Catfish subject Mike Fortunato died Saturday

Michael Fortunato, who appeared on MTV’s Catfish, died Saturday of a pulmonary embolism related to deep vein thrombosis. He was 26.

Mike appeared on the Sept. 3 episode, “Ashley and Mike,” which followed Ashley revealing to Mike that she’d been lying about her appearance, and it turned out that he’d been doing the same to her.

MTV News reported that “Mike texted [Ashley] early Saturday morning saying he was considering going to the hospital, but later wrote that he changed his mind. His sister Gena, 21, tells MTV News that Fortunato left his Connecticut workplace early to drive himself to the hospital, but swerved and hit a fence en route. When the paramedics arrived at the scene they transported him to the hospital for treatment,” where he later died.

The couple was still together: “Me and him were very much in love… We were definitely moving forward. If more people were like Mike, everybody would be a little happier in the world,” Ashley told MTV News.

Last night, Nev tweeted, “I didnt know him well, but feel lucky to have known him at all. A great guy & event better friend. He will be missed.”

Surprisingly, man not eaten alive on Eaten Alive

Eaten Alive

Discovery Channel’s happy family holiday special Eaten Alive aired Sunday, rewarding viewers for their two full hours of viewing by ensuring that they spent quality time in the company of others instead of wasting that time doing something else that might not have been as satisfying, such as buying things that have labels which accurately reflect their contents.


Winter 2015 reality TV debut schedule

winter 2015 reality TV schedule

Mark your calendars with all these upcoming reality TV show debuts, including Celebrity Apprentice, The Bachelor, and another season of MasterChef Junior, all of which kick off in early January.

There are also 20+ shows debuting in December--including the one-off return of The Sing Off. No winter break for reality TV.

about the writer

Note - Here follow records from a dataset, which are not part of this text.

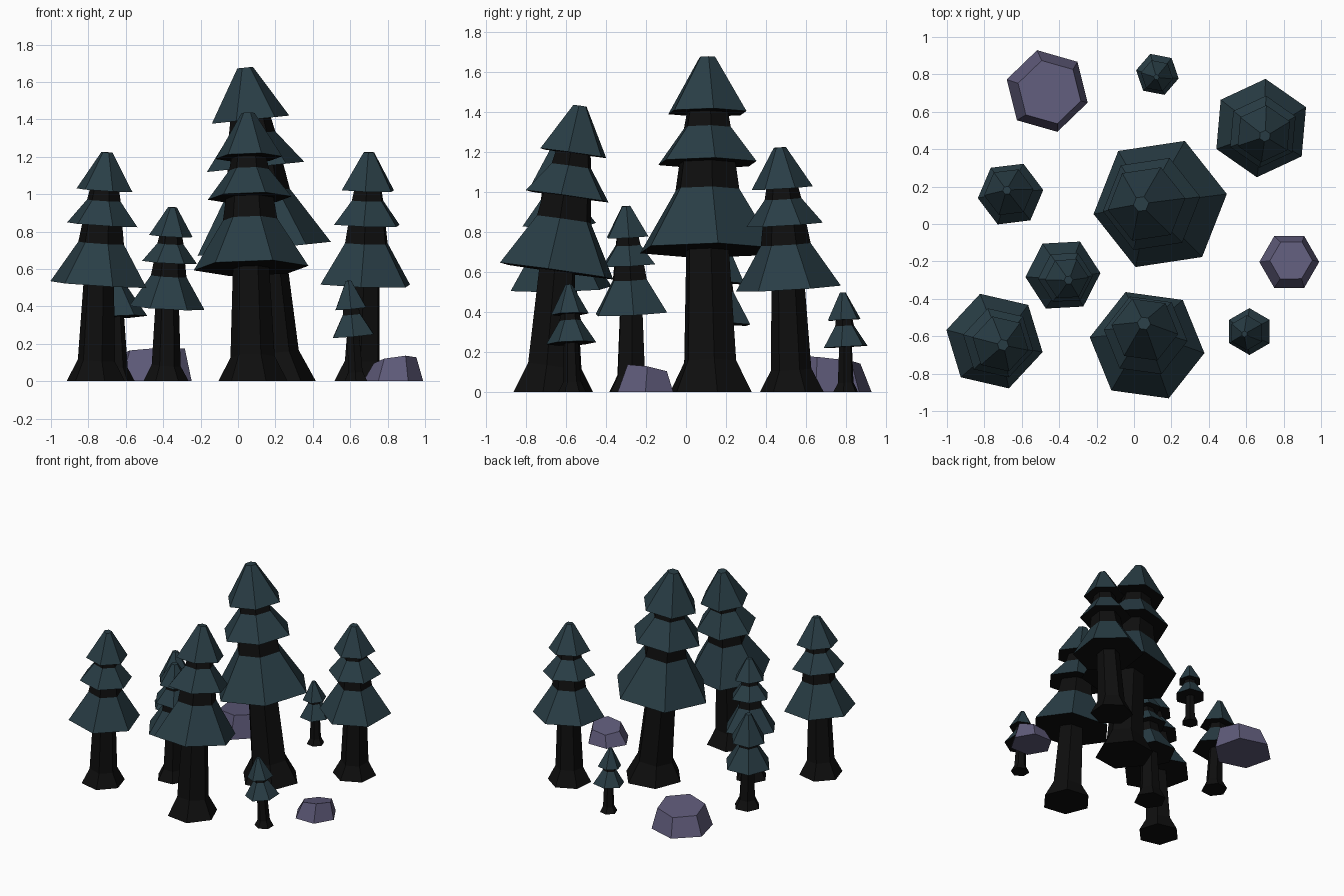
import bpy, bmesh, math
from mathutils import Vector

if "Cube" in bpy.data.objects:
    bpy.data.objects.remove(bpy.data.objects["Cube"])


def material(name, rgb):
    m = bpy.data.materials.new(name)
    m.diffuse_color = (*rgb, 1)
    m.use_nodes = True
    m.node_tree.nodes["Principled BSDF"].inputs["Base Color"].default_value = m.diffuse_color
    return m


BARK = material("dark bark", (0.0045, 0.0045, 0.0045))
NEEDLE = material("deep teal needles", (0.022, 0.047, 0.060))
STONE = material("violet stone", (0.112, 0.102, 0.19))


def loft(name, rings, rot, mats, wall_mats=None, base_mat=0):
    """Six-sided loft; each ring is (centre, radius, normal)."""
    bm = bmesh.new()
    loops = []
    for c, r, n in rings:
        q = Vector((0, 0, 1)).rotation_difference(Vector(n))
        loop = []
        for i in range(6):
            a = math.radians(rot + 60 * i)
            loop.append(bm.verts.new(Vector(c) + q @ Vector((r * math.cos(a), r * math.sin(a), 0))))
        loops.append(loop)
    bm.faces.new(loops[0][::-1]).material_index = base_mat
    for k in range(len(loops) - 1):
        lo, hi = loops[k], loops[k + 1]
        for i in range(6):
            j = (i + 1) % 6
            f = bm.faces.new((lo[i], lo[j], hi[j], hi[i]))
            f.material_index = wall_mats[k] if wall_mats else 0
    top = bm.faces.new(loops[-1])
    top.material_index = wall_mats[-1] if wall_mats else 0
    me = bpy.data.meshes.new(name)
    bm.to_mesh(me)
    bm.free()
    ob = bpy.data.objects.new(name, me)
    bpy.context.collection.objects.link(ob)
    for m in mats:
        me.materials.append(m)
    return ob


# tiers as fractions of tree height: bottom z, bottom r, needle top z, top r, dark neck end z
TALL = [(0.42, 0.215, 0.60, 0.102, 0.70),
        (0.68, 0.157, 0.785, 0.075, 0.84),
        (0.83, 0.125, 0.995, 0.025, None)]
SMALL = [(0.45, 0.232, 0.66, 0.10, 0.74),
         (0.72, 0.175, 0.995, 0.03, None)]


def tree(name, h, base, skirt, tip, rot, tiers):
    z0 = tiers[0][0]
    b, s, t = Vector((*base, 0)), Vector((*skirt, z0 * h)), Vector((*tip, h))
    lean = (t - s).normalized()

    def axis(f):
        if f < z0:
            return b.lerp(s, f / z0)
        return s.lerp(t, (f - z0) / (1 - z0))

    # trunk with flared foot
    loft(name + "_trunk", [(axis(0), 0.13 * h, (0, 0, 1)),
                           (axis(0.09), 0.083 * h, lean),
                           (axis(z0 + 0.03), 0.067 * h, lean)], rot, [BARK])
    # needle skirts with dark undersides and necks
    for i, (zb, rb, zt, rt, zn) in enumerate(tiers):
        rings = [(axis(zb), rb * h, lean), (axis(zt), rt * h, lean)]
        walls = [0, 0]
        if zn:
            rings.append((axis(zn), rt * h * 0.85, lean))
            walls = [0, 1, 1]
        loft(f"{name}_needles_{i + 1}", rings, rot, [NEEDLE, BARK], walls, 1)


tree("tallest_tree", 1.685, (0.20, 0.125), (0.14, 0.107), (0.037, 0.107), 8.5, TALL)
tree("front_tree", 1.44, (0.08, -0.69), (0.07, -0.648), (0.053, -0.53), -8, TALL)
tree("left_tree", 1.23, (-0.76, -0.62), (-0.746, -0.626), (-0.70, -0.647), -13, TALL)
tree("right_tree", 1.23, (0.66, 0.53), (0.68, 0.513), (0.70, 0.47), 25, TALL)
tree("middle_tree", 0.935, (-0.385, -0.275), (-0.38, -0.273), (-0.35, -0.30), 3, TALL)
tree("back_left_tree", 0.76, (-0.65, 0.155), (-0.66, 0.16), (-0.68, 0.18), 7, SMALL)
tree("front_sapling", 0.54, (0.63, -0.57), (0.617, -0.575), (0.59, -0.588), 30, SMALL)
tree("back_sapling", 0.50, (0.125, 0.80), (0.125, 0.80), (0.12, 0.785), -11, SMALL)

# rocks
loft("large_rock", [((-0.464, 0.711, 0), 0.225, (0, 0, 1)),
                    ((-0.452, 0.705, 0.16), 0.175, (-0.06, 0.1, 1))], -16, [STONE])
loft("small_rock", [((0.83, -0.203, 0), 0.16, (0, 0, 1)),
                    ((0.84, -0.195, 0.112), 0.115, (-0.14, 0.17, 1))], 0, [STONE])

Andy Dehnart is a journalist who has covered reality television for more than 15 years and created reality blurred in 2000. A member of the Television Critics Association, his writing and criticism about television, culture, and media has appeared on NPR and in Playboy, Buzzfeed, and many other publications. Andy, 36, also directs the journalism program at Stetson University in Florida, where he teaches creative nonfiction and journalism. He has an M.F.A. in nonfiction writing and literature from Bennington College. More about reality blurred and Andy.